The Ottawa Senators fired back at Ottawa Mayor Jim Watson after he told reporters on Wednesday the NHL team wanted the city to pay for an arena as part of the LeBreton Flats redevelopment.
Senators chief operating officer Nicolas Ruszkowski said Watson's comments were "disappointing and inaccurate."
The dispute between Senators owner Eugene Melnyk and RendezVous LeBreton Group partner John Ruddy made headlines last Thursday when the National Capital Commission said the group needed to resolve their internal issues by January or else the Crown corporation would have to consider other options for LeBreton Flats, west of downtown.
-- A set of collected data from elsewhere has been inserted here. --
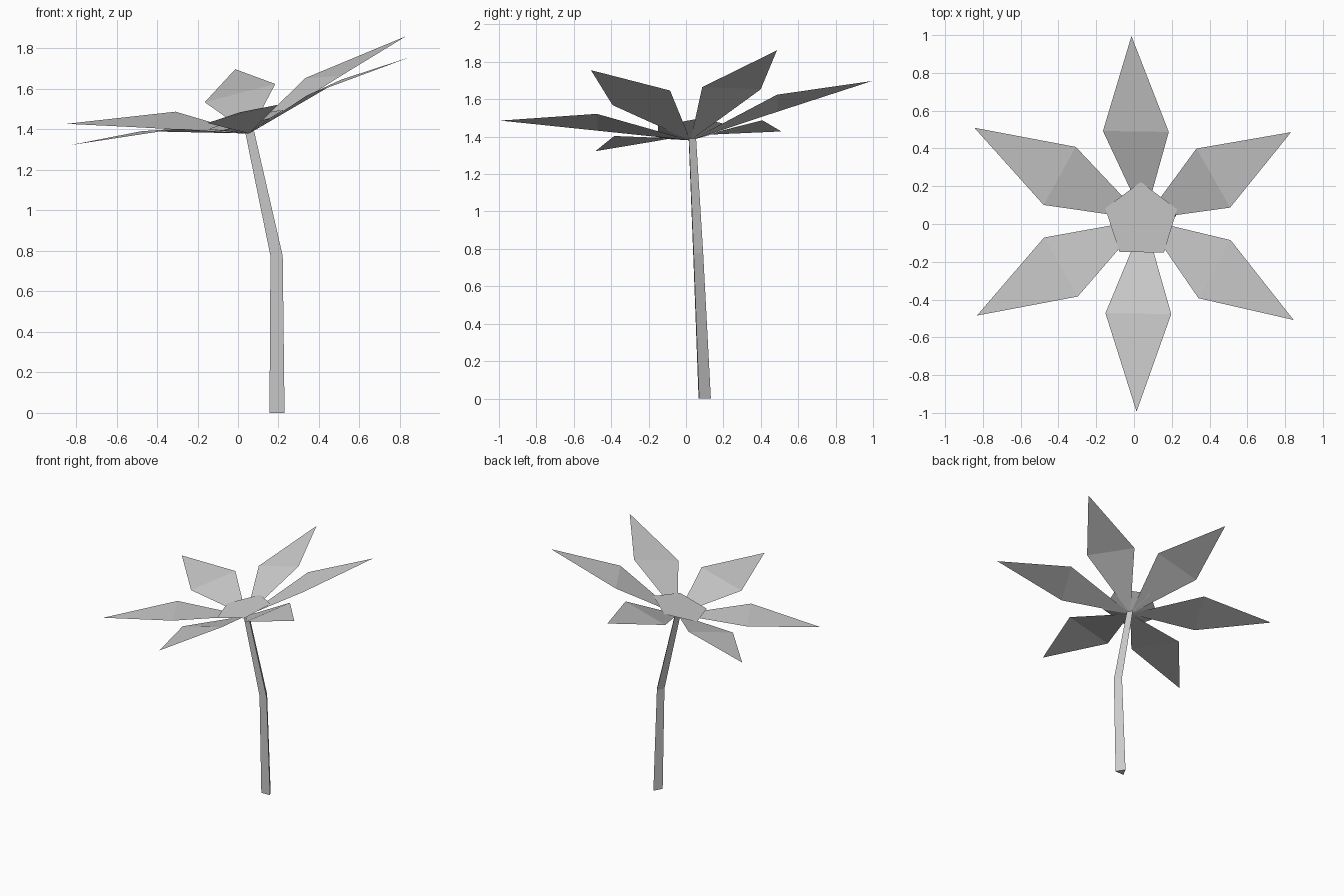
import bpy
import bmesh
from math import cos, sin, radians
from mathutils import Vector, Matrix

default_cube = bpy.data.objects.get("Cube")
if default_cube:
    bpy.data.objects.remove(default_cube, do_unlink=True)

# Single plain grey material
grey = bpy.data.materials.new("plain_grey")
grey.use_nodes = True
colour = (0.6, 0.6, 0.6, 1)
grey.diffuse_color = colour
grey.node_tree.nodes["Principled BSDF"].inputs["Base Color"].default_value = colour


def ring(count, radius, centre, start_angle):
    """Corner points of a regular polygon lying flat around a centre."""
    step = 360 / count
    angles = [radians(start_angle + step * index) for index in range(count)]
    return [Vector(centre) + radius * Vector((cos(a), sin(a), 0)) for a in angles]


def add_part(name, build, matrix=None):
    """Make an object from a function that fills a bmesh."""
    bm = bmesh.new()
    build(bm)
    if matrix is not None:
        bm.transform(matrix)
    mesh = bpy.data.meshes.new(name)
    bm.to_mesh(mesh)
    bm.free()
    mesh.materials.append(grey)
    part = bpy.data.objects.new(name, mesh)
    bpy.context.scene.collection.objects.link(part)
    return part


def build_stem(bm):
    # Bent, tapering stem with three sides: centre and radius of each section
    sections = [
        ((0.192, 0.09, 0), 0.043),
        ((0.19, 0.057, 0.775), 0.035),
        ((0.057, 0.028, 1.39), 0.026),
    ]
    rings = []
    for centre, radius in sections:
        rings.append([bm.verts.new(p) for p in ring(3, radius, centre, 92)])
    for lower, upper in zip(rings, rings[1:]):
        for i in range(len(lower)):
            j = (i + 1) % len(lower)
            bm.faces.new((lower[i], lower[j], upper[j], upper[i]))
    bm.faces.new(list(reversed(rings[0])))
    bm.faces.new(rings[-1])


def build_centre(bm):
    # Shallow five-sided cup with a flat top, pointing down to the stem
    apex = bm.verts.new((0, 0, 0))
    rim = [bm.verts.new(p) for p in ring(5, 0.207, (0, 0, 0.065), 90)]
    bm.faces.new(rim)
    for i in range(len(rim)):
        bm.faces.new((apex, rim[(i + 1) % len(rim)], rim[i]))


def build_petal(bm):
    # Kite-shaped sheet folded across its widest line
    root = bm.verts.new((0, 0, 0))
    side_a = bm.verts.new((0.485, -0.18, 0.154))
    side_b = bm.verts.new((0.485, 0.18, 0.154))
    tip = bm.verts.new((1, 0, 0.22))
    bm.faces.new((root, side_a, side_b))
    bm.faces.new((side_a, tip, side_b))


# The flower head leans over at the top of the stem
lean = Vector((0, 0, 1)).rotation_difference(Vector((-0.26, -0.11, 1)))
head = Matrix.Translation((0.055, 0.024, 1.38)) @ lean.to_matrix().to_4x4()

add_part("stem", build_stem)
add_part("flower_centre", build_centre, head)

petal_names = ["back_left", "back", "back_right", "front_right", "front", "front_left"]
for index, side in enumerate(petal_names):
    turn = Matrix.Rotation(radians(30 + 60 * index), 4, "Z")
    add_part(side + "_petal", build_petal, head @ turn)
The following day, Melnyk filed a $700-million lawsuit against Ruddy and others, saying the joint venture failed because of an "egregious conflict of interest on the part of Trinity (Group) and its principal, John Ruddy."
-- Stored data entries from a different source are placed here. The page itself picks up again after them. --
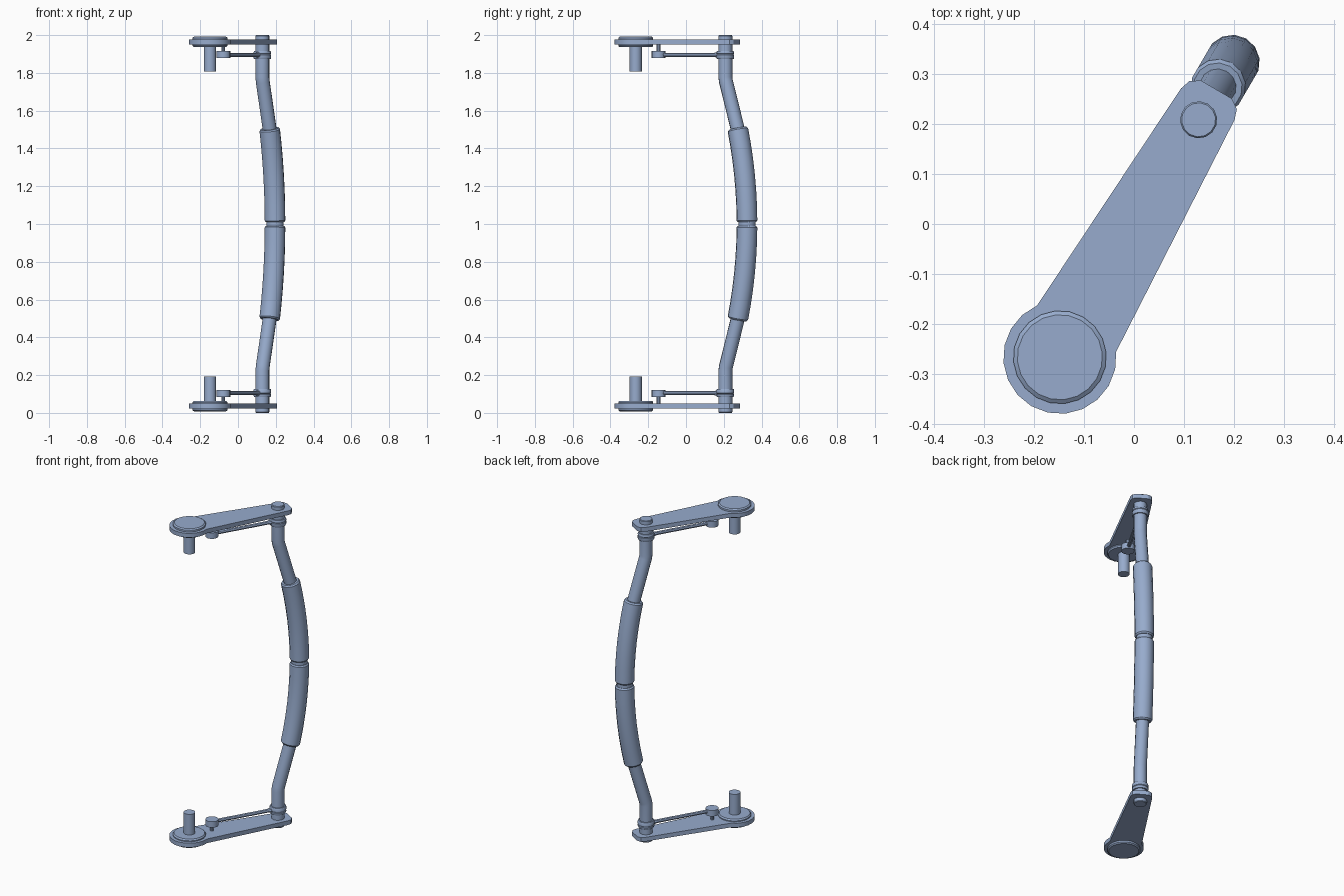
import bpy, bmesh, math
from mathutils import Vector

if "Cube" in bpy.data.objects:
    bpy.data.objects.remove(bpy.data.objects["Cube"])

ANGLE = math.radians(59.7)      # direction of the arms in plan
ORIGIN = (-0.148, -0.266, 1.0)  # big disc axis, mirror plane at mid height
BAR = 0.549                     # distance from disc axis to bar axis

metal = bpy.data.materials.new("blue_grey")
metal.diffuse_color = (0.31, 0.41, 0.61, 1)
metal.use_nodes = True
metal.node_tree.nodes["Principled BSDF"].inputs["Base Color"].default_value = metal.diffuse_color


def finish(name, bm):
    """Turn a bmesh of the lower half into an object mirrored to the upper half."""
    bmesh.ops.recalc_face_normals(bm, faces=bm.faces)
    mesh = bpy.data.meshes.new(name)
    bm.to_mesh(mesh)
    bm.free()
    mesh.materials.append(metal)
    ob = bpy.data.objects.new(name, mesh)
    bpy.context.collection.objects.link(ob)
    ob.location = ORIGIN
    ob.rotation_euler.z = ANGLE
    mod = ob.modifiers.new("mirror", 'MIRROR')
    mod.use_axis = (False, False, True)
    bpy.ops.object.select_all(action='DESELECT')
    ob.select_set(True)
    bpy.context.view_layer.objects.active = ob
    bpy.ops.object.shade_smooth_by_angle(angle=math.radians(32))
    return ob


def tube(name, path, sides=14):
    """Round sections along (distance, height, radius) points."""
    bm = bmesh.new()
    rings = []
    for i, (s, z, r) in enumerate(path):
        a, b = path[max(i - 1, 0)], path[min(i + 1, len(path) - 1)]
        t = Vector((b[0] - a[0], 0, b[1] - a[1])).normalized()
        n = Vector((t.z, 0, -t.x))
        c = Vector((s, 0, z - 1))
        rings.append([bm.verts.new(c + n * r * math.cos(k * math.tau / sides)
                                   + Vector((0, r * math.sin(k * math.tau / sides), 0)))
                      for k in range(sides)])
    for lo, hi in zip(rings, rings[1:]):
        for k in range(sides):
            j = (k + 1) % sides
            bm.faces.new((lo[k], lo[j], hi[j], hi[k]))
    bm.faces.new(rings[0])
    bm.faces.new(rings[-1])
    return finish(name, bm)


def lathe(name, s, profile, sides=14):
    return tube(name, [(s, z, r) for z, r in profile], sides)


# arm plate: round big end tapering to a chamfered tip
outline = []
start = math.radians(54)
for i in range(15):
    a = start + i * (math.tau - 2 * start) / 14
    outline.append((0.113 * math.cos(a), 0.113 * math.sin(a)))
tip = [(0.585, 0.062), (0.606, 0.055), (0.619, 0.036)]
outline += [(s, -t) for s, t in tip] + tip[::-1]
bm = bmesh.new()
face = bm.faces.new([bm.verts.new((s, t, 0.024 - 1)) for s, t in outline])
ext = bmesh.ops.extrude_face_region(bm, geom=[face])
bmesh.ops.translate(bm, vec=(0, 0, 0.026),
                    verts=[v for v in ext['geom'] if isinstance(v, bmesh.types.BMVert)])
finish("arm_plate", bm)

# bearing disc on both sides of the plate, and its spindle
lathe("bearing_disc", 0, [(0.008, 0.085), (0.014, 0.093), (0.056, 0.093), (0.064, 0.087)], 20)
lathe("spindle", 0, [(0.06, 0.033), (0.192, 0.033)])

# link rod with its hub and pin
lathe("link_pin", 0.14, [(0.045, 0.01), (0.09, 0.01)], 10)
lathe("link_hub", 0.14, [(0.084, 0.037), (0.121, 0.037)])
tube("link_rod", [(0.15, 0.105, 0.011), (0.48, 0.105, 0.011),
                  (0.50, 0.105, 0.014), (0.53, 0.105, 0.014)], 8)

# collar around the bar, with a groove
lathe("bar_collar", BAR, [(0.084, 0.044), (0.092, 0.047), (0.098, 0.047), (0.101, 0.044),
                          (0.104, 0.047), (0.122, 0.047), (0.127, 0.044)])


def bow(z):
    """Distance of the bowed grip axis at height z."""
    return BAR + 0.133 - 0.056 * ((1 - z) / 0.5) ** 2


# bent bar: upright foot, slanted part, then the bow inside the grip
bar = [(BAR, 0, 0.034), (BAR, 0.004, 0.037), (BAR, 0.222, 0.037), (BAR + 0.004, 0.245, 0.037)]
bar += [(bow(z), z, 0.037) for z in (0.5, 0.6, 0.7, 0.8, 0.9, 0.98)]
tube("bent_bar", bar)

# grip sleeve with chamfered ends
levels = [0.495, 0.503, 0.58, 0.66, 0.74, 0.82, 0.90, 0.982, 0.99]
tube("grip_sleeve", [(bow(z), z, 0.049 if i in (0, len(levels) - 1) else 0.055)
                     for i, z in enumerate(levels)])

# narrow ring between the two sleeves
lathe("centre_ring", bow(1), [(0.975, 0.046), (1.0, 0.046)])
Watson weighed in on the issue again Wednesday, prompting a response from Ruszkowski.
"At city hall's own urging, the partners in RLG took part in preliminary discussions that were characterized as strictly exploratory," Ruszkowski said. "This was because city hall had not yet received a mandate from Council to officially begin negotiations with RLG at the time. In that context, numerous options for the development of the site were discussed; including, for instance, the adoption of Edmonton's arena development model. When informed that this was impossible, RLG moved on. At no time did (Capital Sports Management Inc., a company owned by Melnyk) or Eugene Melnyk demand the city build an arena."
Ottawa’s Economic Outlook in 2017 featured a keynote address the key figures involved in Edmonton’s public-private partnership to build a new home for the Oilers hockey team. Edmonton’s point man on its publicly subsidized arena, Rick Daviss, told OBJ ahead of the annual event that it’s a tough sell to taxpayers but he believes major sports venues have the ability to breathe new life into a city’s economy.
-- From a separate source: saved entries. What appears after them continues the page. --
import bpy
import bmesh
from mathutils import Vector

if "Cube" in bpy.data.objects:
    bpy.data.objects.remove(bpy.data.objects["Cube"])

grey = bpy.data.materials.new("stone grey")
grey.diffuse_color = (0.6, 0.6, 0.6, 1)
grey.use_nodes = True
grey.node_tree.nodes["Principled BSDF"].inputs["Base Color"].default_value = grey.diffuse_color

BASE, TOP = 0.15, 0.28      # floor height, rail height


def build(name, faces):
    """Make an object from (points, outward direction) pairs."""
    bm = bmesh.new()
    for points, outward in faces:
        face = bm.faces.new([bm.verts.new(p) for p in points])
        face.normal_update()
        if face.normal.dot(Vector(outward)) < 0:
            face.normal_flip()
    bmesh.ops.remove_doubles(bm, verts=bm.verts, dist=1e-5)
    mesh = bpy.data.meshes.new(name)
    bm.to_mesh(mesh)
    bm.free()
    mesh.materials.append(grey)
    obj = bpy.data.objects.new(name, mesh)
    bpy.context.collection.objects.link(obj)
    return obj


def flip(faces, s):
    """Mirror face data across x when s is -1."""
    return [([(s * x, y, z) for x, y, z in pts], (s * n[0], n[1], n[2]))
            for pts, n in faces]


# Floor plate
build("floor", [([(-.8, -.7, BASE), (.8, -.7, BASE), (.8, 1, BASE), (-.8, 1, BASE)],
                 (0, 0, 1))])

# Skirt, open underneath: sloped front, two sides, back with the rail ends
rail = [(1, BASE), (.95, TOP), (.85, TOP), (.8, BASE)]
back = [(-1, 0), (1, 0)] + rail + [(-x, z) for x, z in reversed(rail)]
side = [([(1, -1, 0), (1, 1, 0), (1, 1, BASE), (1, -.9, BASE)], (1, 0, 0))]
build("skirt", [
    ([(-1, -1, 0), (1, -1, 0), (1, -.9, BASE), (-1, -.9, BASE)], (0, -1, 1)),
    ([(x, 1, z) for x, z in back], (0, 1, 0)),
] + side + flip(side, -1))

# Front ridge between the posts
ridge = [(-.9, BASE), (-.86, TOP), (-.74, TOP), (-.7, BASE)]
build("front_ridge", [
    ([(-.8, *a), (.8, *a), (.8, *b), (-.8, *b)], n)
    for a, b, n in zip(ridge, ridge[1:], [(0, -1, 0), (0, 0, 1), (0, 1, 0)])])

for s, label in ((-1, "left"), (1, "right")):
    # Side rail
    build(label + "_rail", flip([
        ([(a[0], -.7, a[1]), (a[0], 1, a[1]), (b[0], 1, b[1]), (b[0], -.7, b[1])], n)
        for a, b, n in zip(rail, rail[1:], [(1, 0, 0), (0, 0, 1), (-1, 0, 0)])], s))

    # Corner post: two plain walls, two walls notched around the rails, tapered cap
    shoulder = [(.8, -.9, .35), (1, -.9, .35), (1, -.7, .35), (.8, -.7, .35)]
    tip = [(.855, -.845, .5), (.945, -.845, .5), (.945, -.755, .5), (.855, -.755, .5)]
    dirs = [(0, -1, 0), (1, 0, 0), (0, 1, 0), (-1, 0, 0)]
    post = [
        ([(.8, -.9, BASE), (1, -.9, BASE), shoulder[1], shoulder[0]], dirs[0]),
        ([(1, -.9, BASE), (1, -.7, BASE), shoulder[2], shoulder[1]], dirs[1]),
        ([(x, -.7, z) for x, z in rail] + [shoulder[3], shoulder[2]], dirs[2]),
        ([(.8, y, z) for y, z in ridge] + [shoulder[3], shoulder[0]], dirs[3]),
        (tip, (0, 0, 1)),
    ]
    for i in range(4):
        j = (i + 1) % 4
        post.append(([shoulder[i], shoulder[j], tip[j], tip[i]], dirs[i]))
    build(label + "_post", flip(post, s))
Ruszkowski also brought up the last major stadium issue in Ottawa, the development of Lansdowne Park. The area includes TD Place, home of the five-year-old CFL Redblacks, of which Ruddy is a part owner.
"It is worth noting that the mayor's remarks suggest a double standard. While he is adamant that government support will not be extended to build an NHL arena, during his tenure as mayor, he has supported the City of Ottawa's funding of roughly half of the redevelopment of Lansdowne Park, at a cost of about $210 million."
– With files from OBJ staff